→ WHAT YOU ARE ASKED TO DO: If a line of the material holds the string "verts", please copy it.

-- -- --

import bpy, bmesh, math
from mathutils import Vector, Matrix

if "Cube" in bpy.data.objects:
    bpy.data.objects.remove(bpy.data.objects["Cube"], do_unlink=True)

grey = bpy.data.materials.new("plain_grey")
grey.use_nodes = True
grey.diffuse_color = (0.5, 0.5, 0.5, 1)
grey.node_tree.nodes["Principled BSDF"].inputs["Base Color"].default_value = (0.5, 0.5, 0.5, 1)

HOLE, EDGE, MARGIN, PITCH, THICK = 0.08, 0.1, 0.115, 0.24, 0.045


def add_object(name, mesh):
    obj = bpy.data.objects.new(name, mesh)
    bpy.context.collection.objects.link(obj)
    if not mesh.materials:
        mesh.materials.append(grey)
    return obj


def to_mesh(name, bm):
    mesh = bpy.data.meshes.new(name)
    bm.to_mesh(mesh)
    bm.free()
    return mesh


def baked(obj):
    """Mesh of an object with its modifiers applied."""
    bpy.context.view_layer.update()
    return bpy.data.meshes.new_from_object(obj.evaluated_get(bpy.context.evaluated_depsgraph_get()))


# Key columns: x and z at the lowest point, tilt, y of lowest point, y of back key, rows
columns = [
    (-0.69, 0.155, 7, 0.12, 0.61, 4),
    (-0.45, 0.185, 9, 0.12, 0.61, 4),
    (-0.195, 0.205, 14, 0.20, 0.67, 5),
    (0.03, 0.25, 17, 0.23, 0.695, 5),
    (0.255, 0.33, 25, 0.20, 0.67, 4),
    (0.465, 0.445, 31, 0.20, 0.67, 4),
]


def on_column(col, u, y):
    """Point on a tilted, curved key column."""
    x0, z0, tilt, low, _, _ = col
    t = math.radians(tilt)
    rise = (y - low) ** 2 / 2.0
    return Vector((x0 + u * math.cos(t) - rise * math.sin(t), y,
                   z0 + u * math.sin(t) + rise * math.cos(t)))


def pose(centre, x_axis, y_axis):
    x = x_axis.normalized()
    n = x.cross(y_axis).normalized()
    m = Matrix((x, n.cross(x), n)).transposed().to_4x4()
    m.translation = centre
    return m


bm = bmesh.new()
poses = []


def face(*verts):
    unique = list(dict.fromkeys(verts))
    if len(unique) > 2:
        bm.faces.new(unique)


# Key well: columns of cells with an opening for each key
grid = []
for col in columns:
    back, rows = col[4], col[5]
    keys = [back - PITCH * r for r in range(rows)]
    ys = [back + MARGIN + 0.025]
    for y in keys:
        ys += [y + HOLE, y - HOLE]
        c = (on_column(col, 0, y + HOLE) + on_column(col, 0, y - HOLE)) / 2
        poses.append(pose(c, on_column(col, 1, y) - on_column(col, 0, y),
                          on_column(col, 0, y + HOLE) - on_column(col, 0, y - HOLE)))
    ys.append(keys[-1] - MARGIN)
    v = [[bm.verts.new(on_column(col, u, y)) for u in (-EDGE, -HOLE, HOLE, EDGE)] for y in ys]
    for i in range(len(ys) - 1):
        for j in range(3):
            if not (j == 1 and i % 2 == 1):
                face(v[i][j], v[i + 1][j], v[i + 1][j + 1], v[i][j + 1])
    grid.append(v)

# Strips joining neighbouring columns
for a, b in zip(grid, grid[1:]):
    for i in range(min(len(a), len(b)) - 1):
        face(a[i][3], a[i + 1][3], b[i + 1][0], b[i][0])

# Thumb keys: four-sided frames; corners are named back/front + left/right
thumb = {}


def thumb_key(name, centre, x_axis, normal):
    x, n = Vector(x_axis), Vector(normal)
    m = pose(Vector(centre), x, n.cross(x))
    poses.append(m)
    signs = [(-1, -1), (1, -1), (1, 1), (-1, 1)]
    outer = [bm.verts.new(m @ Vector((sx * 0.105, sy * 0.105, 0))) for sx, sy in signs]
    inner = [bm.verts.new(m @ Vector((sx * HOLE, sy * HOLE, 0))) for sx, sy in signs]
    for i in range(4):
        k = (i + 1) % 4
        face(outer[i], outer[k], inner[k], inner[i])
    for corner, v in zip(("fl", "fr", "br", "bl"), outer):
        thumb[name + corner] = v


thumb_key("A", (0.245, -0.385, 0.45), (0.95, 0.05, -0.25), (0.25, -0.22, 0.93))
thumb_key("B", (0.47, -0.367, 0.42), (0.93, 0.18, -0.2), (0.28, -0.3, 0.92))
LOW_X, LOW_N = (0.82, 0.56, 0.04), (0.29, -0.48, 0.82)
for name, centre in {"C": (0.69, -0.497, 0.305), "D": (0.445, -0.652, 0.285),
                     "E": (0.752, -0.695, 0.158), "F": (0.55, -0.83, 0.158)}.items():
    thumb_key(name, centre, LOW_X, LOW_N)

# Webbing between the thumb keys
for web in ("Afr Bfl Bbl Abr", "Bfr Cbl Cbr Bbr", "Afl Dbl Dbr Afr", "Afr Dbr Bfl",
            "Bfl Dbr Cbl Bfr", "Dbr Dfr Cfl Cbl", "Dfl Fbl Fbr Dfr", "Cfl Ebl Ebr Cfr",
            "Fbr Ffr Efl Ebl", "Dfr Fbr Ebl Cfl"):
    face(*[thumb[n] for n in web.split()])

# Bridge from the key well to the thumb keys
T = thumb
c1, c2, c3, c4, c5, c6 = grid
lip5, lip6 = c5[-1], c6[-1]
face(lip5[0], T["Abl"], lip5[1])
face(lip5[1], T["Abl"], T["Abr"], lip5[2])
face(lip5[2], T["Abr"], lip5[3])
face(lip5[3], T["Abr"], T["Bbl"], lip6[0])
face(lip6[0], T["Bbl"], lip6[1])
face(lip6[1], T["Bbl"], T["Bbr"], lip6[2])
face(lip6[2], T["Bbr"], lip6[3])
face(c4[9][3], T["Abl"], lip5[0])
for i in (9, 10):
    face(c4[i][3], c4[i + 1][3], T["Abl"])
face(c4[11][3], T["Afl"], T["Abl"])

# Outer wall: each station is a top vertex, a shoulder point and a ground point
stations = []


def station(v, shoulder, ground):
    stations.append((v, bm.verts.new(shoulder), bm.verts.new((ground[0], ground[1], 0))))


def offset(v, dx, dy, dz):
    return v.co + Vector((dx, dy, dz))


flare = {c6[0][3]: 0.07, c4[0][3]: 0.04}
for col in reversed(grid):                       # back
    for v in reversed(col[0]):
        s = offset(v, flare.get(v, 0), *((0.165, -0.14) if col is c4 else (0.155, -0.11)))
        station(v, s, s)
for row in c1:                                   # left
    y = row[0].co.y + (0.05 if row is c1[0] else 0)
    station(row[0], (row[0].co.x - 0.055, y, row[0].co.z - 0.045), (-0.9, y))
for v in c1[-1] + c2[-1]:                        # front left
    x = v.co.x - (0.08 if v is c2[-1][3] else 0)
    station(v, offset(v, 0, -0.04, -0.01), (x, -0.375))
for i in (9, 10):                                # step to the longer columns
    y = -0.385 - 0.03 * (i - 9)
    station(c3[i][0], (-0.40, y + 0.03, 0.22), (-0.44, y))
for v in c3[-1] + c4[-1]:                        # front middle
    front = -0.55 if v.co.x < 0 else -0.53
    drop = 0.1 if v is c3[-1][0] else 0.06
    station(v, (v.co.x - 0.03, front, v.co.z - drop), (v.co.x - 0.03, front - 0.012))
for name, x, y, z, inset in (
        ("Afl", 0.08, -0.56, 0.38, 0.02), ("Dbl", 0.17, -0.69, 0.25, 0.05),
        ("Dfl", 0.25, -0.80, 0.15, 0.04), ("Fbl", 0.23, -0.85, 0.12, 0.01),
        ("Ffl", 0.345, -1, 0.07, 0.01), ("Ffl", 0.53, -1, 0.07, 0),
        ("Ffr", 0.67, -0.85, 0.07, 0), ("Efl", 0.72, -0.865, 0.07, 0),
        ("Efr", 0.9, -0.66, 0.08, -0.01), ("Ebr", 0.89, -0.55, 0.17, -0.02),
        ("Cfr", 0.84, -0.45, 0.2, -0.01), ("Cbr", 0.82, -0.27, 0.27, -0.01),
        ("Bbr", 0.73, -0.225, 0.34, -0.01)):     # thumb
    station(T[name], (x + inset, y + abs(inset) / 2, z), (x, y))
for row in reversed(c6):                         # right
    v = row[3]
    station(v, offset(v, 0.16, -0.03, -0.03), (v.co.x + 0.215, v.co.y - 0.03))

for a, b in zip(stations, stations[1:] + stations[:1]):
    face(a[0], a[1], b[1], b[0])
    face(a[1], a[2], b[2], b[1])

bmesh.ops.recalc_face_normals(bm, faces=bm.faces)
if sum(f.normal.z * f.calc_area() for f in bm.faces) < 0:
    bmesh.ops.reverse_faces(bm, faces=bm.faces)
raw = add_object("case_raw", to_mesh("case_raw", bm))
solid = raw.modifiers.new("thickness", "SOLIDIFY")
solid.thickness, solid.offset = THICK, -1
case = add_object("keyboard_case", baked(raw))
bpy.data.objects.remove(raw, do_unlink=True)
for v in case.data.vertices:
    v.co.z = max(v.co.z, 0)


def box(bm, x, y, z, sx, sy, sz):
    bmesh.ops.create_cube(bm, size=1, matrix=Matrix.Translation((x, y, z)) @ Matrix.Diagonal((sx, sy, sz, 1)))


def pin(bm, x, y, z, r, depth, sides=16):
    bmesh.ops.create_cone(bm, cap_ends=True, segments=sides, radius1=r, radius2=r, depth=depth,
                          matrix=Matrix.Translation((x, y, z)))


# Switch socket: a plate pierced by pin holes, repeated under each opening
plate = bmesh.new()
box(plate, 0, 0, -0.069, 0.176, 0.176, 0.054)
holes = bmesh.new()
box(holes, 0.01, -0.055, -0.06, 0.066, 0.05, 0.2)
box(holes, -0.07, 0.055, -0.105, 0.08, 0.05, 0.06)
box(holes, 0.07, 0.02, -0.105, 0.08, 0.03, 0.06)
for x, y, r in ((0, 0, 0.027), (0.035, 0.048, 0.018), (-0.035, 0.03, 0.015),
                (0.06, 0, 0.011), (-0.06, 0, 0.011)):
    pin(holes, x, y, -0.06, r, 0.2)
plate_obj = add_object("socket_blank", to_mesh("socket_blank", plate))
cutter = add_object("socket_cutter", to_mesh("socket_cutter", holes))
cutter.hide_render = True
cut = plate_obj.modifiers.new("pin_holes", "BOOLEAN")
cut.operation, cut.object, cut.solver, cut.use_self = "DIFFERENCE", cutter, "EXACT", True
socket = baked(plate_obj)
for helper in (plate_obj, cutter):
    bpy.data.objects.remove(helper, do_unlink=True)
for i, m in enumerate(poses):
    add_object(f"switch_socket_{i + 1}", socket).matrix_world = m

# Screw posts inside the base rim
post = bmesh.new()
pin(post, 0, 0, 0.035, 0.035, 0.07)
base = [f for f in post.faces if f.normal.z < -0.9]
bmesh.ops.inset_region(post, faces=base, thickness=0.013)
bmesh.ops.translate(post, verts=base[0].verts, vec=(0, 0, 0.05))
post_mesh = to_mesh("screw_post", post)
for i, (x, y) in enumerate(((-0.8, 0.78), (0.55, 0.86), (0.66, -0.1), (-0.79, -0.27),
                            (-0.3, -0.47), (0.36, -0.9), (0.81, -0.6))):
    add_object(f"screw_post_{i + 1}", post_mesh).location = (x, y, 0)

-- -- --

→ SOLUTION TO THE PROBLEM:
def face(*verts):
    unique = list(dict.fromkeys(verts))
    v = [[bm.verts.new(on_column(col, u, y)) for u in (-EDGE, -HOLE, HOLE, EDGE)] for y in ys]
    outer = [bm.verts.new(m @ Vector((sx * 0.105, sy * 0.105, 0))) for sx, sy in signs]
    inner = [bm.verts.new(m @ Vector((sx * HOLE, sy * HOLE, 0))) for sx, sy in signs]
    stations.append((v, bm.verts.new(shoulder), bm.verts.new((ground[0], ground[1], 0))))
bmesh.ops.translate(post, verts=base[0].verts, vec=(0, 0, 0.05))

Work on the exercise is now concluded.